-- Material shown follows --

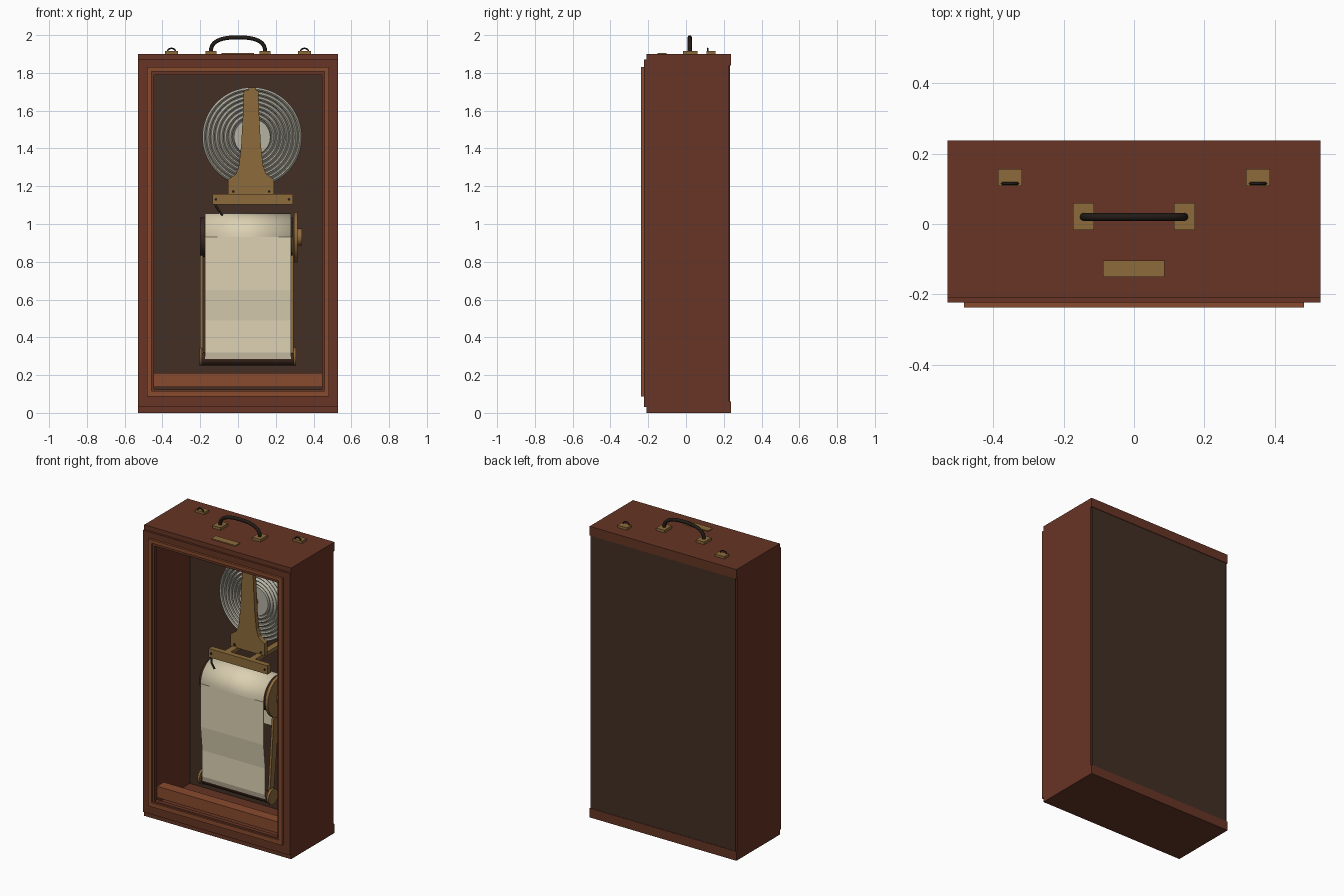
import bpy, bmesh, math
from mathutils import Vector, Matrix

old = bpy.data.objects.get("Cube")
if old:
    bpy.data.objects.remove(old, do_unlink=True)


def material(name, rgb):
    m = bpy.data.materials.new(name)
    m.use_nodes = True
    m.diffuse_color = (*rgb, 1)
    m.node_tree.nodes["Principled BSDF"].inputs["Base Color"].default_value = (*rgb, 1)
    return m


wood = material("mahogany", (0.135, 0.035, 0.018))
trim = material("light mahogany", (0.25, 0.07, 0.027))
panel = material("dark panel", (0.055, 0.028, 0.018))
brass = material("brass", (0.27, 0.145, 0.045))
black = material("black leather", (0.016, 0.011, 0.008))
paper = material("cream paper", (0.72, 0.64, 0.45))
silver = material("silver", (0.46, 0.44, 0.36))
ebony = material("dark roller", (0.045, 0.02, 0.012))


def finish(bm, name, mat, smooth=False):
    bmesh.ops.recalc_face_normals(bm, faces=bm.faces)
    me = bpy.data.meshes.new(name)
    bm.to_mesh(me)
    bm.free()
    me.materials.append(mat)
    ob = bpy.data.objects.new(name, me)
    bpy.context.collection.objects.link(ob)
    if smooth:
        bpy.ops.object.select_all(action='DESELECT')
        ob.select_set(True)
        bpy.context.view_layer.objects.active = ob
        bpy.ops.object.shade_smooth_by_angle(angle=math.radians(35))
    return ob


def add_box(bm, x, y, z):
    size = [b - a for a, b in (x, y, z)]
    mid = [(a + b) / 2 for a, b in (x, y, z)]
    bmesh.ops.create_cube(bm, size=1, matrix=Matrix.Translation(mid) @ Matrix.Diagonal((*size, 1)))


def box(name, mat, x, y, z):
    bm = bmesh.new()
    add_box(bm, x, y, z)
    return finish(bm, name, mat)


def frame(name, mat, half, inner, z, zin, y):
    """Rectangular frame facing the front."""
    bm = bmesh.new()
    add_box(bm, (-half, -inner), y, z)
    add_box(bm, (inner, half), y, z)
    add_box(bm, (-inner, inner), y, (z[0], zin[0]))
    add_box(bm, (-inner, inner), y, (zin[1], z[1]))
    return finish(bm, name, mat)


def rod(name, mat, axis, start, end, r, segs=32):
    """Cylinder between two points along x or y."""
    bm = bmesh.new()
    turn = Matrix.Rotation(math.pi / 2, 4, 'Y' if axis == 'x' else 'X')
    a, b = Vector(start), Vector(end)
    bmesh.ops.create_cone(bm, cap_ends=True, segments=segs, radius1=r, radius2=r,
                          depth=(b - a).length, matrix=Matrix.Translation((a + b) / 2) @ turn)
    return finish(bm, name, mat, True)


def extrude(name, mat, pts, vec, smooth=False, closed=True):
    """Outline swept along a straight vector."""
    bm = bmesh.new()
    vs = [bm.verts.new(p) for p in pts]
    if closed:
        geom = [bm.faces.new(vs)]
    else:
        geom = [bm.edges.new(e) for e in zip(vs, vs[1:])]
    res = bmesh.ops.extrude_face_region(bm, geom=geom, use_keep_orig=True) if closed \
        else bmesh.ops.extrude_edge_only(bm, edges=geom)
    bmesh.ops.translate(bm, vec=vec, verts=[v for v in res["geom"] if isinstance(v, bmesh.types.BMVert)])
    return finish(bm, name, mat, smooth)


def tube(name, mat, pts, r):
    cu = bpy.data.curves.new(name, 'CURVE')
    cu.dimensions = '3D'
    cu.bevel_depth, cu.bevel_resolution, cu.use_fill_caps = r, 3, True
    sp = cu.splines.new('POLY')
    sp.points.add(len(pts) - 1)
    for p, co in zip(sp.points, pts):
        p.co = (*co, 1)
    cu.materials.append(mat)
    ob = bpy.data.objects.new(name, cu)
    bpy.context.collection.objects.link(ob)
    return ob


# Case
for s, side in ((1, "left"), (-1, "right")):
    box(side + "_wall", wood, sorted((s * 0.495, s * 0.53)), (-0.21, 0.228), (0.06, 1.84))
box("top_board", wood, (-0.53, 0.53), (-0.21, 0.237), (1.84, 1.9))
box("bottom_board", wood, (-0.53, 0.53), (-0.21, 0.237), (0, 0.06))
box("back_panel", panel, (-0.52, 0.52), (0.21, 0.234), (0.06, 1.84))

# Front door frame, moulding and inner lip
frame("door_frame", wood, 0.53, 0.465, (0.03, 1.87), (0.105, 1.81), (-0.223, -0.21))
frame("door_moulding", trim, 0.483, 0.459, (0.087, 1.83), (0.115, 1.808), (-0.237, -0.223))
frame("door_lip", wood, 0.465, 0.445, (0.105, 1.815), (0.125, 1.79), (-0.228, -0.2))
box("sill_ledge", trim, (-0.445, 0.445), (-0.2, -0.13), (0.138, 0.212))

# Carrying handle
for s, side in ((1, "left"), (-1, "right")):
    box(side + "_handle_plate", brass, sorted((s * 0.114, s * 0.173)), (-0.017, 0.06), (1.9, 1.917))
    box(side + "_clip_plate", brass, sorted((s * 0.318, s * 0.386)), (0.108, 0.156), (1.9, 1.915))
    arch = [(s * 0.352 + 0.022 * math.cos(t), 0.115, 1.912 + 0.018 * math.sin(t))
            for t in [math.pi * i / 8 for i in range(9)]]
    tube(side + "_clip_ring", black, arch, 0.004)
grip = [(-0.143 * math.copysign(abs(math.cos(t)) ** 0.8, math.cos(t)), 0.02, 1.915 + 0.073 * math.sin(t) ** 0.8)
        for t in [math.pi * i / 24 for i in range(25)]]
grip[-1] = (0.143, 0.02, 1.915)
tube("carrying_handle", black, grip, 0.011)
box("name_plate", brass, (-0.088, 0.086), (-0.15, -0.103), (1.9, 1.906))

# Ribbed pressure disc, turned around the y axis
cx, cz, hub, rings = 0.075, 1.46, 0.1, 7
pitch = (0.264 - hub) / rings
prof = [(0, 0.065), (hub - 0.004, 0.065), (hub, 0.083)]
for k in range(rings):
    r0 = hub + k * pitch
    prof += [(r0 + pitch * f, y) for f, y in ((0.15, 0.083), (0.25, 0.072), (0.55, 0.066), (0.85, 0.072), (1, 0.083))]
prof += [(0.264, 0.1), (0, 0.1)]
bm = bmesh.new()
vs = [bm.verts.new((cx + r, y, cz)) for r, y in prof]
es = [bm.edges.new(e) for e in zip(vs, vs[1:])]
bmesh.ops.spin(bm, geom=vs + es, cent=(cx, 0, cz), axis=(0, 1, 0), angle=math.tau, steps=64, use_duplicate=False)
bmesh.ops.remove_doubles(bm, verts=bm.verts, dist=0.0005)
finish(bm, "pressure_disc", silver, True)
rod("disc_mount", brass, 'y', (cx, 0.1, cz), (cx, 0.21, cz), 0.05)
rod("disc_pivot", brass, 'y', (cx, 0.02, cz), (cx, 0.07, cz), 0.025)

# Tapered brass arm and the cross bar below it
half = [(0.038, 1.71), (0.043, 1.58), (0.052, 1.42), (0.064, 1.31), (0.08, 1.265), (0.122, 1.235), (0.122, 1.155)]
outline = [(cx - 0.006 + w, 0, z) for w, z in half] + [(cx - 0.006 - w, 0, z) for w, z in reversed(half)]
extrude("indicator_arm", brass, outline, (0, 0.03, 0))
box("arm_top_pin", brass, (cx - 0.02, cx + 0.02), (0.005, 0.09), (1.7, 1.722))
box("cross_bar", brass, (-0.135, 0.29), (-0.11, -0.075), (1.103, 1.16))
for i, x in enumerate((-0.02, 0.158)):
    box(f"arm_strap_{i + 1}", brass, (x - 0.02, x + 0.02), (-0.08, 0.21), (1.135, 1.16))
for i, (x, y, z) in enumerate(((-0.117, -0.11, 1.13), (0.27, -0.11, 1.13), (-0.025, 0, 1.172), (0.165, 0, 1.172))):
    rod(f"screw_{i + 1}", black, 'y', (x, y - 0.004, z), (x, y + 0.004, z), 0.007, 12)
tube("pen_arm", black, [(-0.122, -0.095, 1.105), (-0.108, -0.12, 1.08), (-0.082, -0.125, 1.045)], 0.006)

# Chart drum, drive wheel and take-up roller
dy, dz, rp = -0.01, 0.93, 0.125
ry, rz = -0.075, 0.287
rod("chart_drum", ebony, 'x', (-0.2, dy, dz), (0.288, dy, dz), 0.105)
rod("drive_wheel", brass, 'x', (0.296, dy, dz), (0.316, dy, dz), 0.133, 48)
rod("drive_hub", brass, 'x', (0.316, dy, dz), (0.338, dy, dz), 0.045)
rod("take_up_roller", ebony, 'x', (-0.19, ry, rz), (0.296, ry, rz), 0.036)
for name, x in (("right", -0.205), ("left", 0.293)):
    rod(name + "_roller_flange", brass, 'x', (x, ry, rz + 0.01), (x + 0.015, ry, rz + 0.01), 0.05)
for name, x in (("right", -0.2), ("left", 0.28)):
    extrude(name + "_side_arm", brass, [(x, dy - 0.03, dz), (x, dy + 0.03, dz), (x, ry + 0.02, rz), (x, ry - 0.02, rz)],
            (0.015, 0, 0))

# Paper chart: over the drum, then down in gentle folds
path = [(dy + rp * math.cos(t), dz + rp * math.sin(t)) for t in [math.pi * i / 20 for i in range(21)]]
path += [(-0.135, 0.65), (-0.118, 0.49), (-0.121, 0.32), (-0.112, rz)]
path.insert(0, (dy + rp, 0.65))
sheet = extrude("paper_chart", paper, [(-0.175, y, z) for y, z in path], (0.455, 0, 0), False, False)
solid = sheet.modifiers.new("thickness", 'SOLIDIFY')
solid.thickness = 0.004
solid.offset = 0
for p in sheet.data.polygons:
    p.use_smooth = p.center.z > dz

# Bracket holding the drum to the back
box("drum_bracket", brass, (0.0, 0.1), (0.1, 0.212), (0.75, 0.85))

-- Material shown concluded --

Your assignment ->
Repeat word for word the lines above that run from the line containing "0.21, cz), 0.05)" through the line containing "1.235), (0.122, 1.155)]", both ends included, and nothing else.

Written answer ->
rod("disc_mount", brass, 'y', (cx, 0.1, cz), (cx, 0.21, cz), 0.05)
rod("disc_pivot", brass, 'y', (cx, 0.02, cz), (cx, 0.07, cz), 0.025)

# Tapered brass arm and the cross bar below it
half = [(0.038, 1.71), (0.043, 1.58), (0.052, 1.42), (0.064, 1.31), (0.08, 1.265), (0.122, 1.235), (0.122, 1.155)]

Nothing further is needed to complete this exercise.